RECORDS FOR THE EXERCISE ::
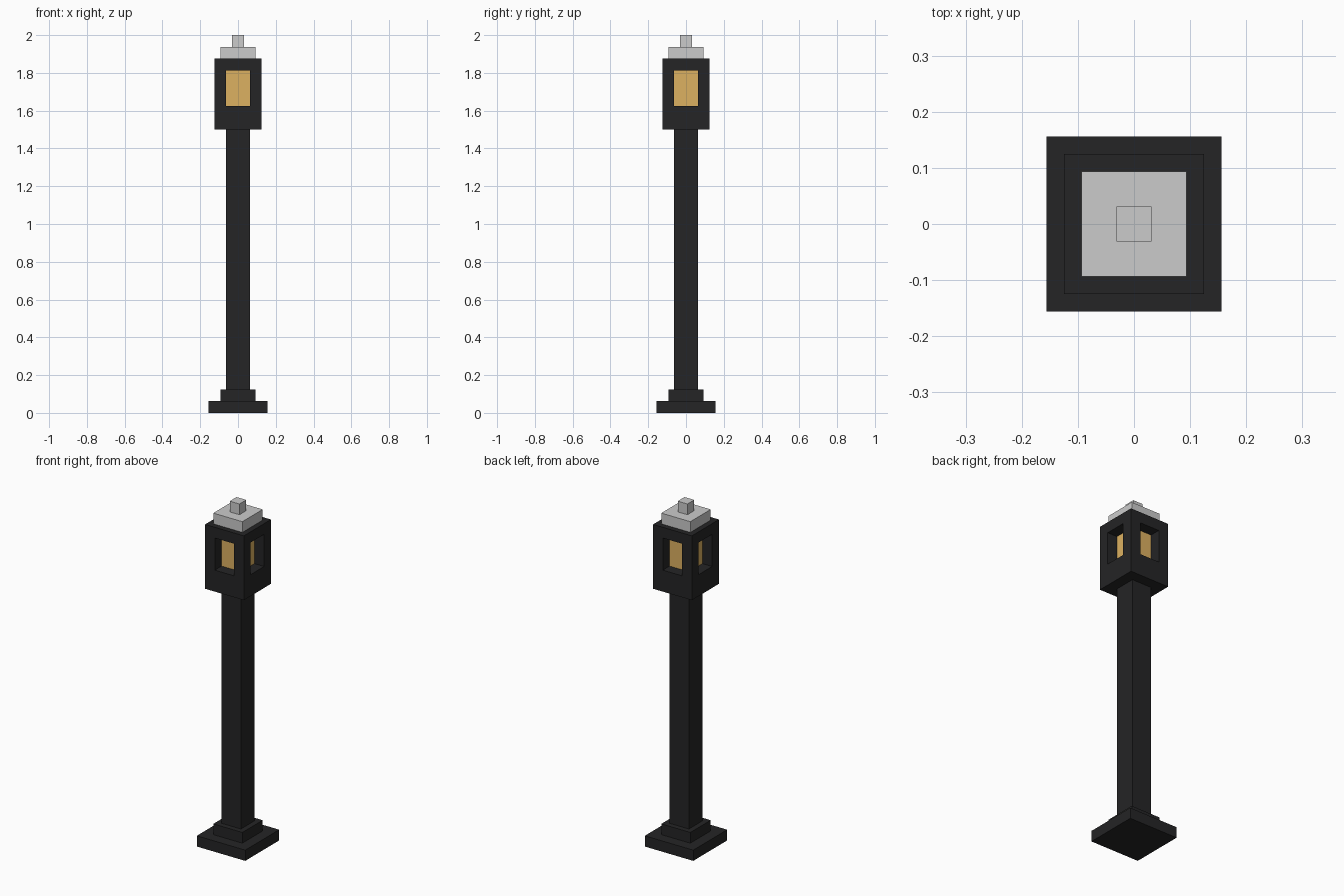
import bpy, bmesh
from mathutils import Vector

if "Cube" in bpy.data.objects:
    bpy.data.objects.remove(bpy.data.objects["Cube"])

U = 1 / 16  # module size


def material(name, rgb):
    m = bpy.data.materials.new(name)
    m.diffuse_color = (*rgb, 1)
    m.use_nodes = True
    m.node_tree.nodes["Principled BSDF"].inputs["Base Color"].default_value = m.diffuse_color
    return m


iron = material("dark_iron", (0.018, 0.018, 0.019))
amber = material("amber_glass", (0.72, 0.44, 0.12))


def box(name, width, z0, z1, mat=None):
    """Square centred block; all sizes in modules."""
    bm = bmesh.new()
    bmesh.ops.create_cube(bm, size=1)
    bmesh.ops.scale(bm, vec=(width * U, width * U, (z1 - z0) * U), verts=bm.verts)
    bmesh.ops.translate(bm, vec=(0, 0, (z0 + z1) / 2 * U), verts=bm.verts)
    me = bpy.data.meshes.new(name)
    bm.to_mesh(me)
    bm.free()
    ob = bpy.data.objects.new(name, me)
    bpy.context.collection.objects.link(ob)
    if mat:
        me.materials.append(mat)
    return ob


# Stepped foot and post
box("base_plate", 5, 0, 1, iron)
box("base_step", 3, 1, 2, iron)
box("post", 2, 2, 24, iron)

# Lantern housing: a deep window opening in each of the four sides
housing = box("lantern_housing", 4, 24, 30, iron)
bm = bmesh.new()
bm.from_mesh(housing.data)
bm.normal_update()
sides = [f for f in bm.faces if abs(f.normal.z) < 0.5]
bmesh.ops.inset_individual(bm, faces=sides, thickness=U, use_even_offset=True)
for f in sides:
    for v in f.verts:
        v.co.z = (26 if v.co.z < 27 * U else 29) * U  # taller sill than header
panes = bmesh.ops.extrude_discrete_faces(bm, faces=sides)["faces"]
bm.normal_update()
for f in panes:
    bmesh.ops.translate(bm, vec=Vector(f.normal) * -U, verts=f.verts)
bmesh.ops.delete(bm, geom=panes, context='FACES_ONLY')
bm.to_mesh(housing.data)
bm.free()

# Glowing core behind the openings
box("lantern_glass", 2, 26, 29, amber)

# Pale cap and finial
box("cap", 3, 30, 31)
box("finial", 1, 31, 32)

WORK TO BE COMPLETED ::
Copy every line above that includes the string "amber".

EXERCISE RESPONSE ::
amber = material("amber_glass", (0.72, 0.44, 0.12))
box("lantern_glass", 2, 26, 29, amber)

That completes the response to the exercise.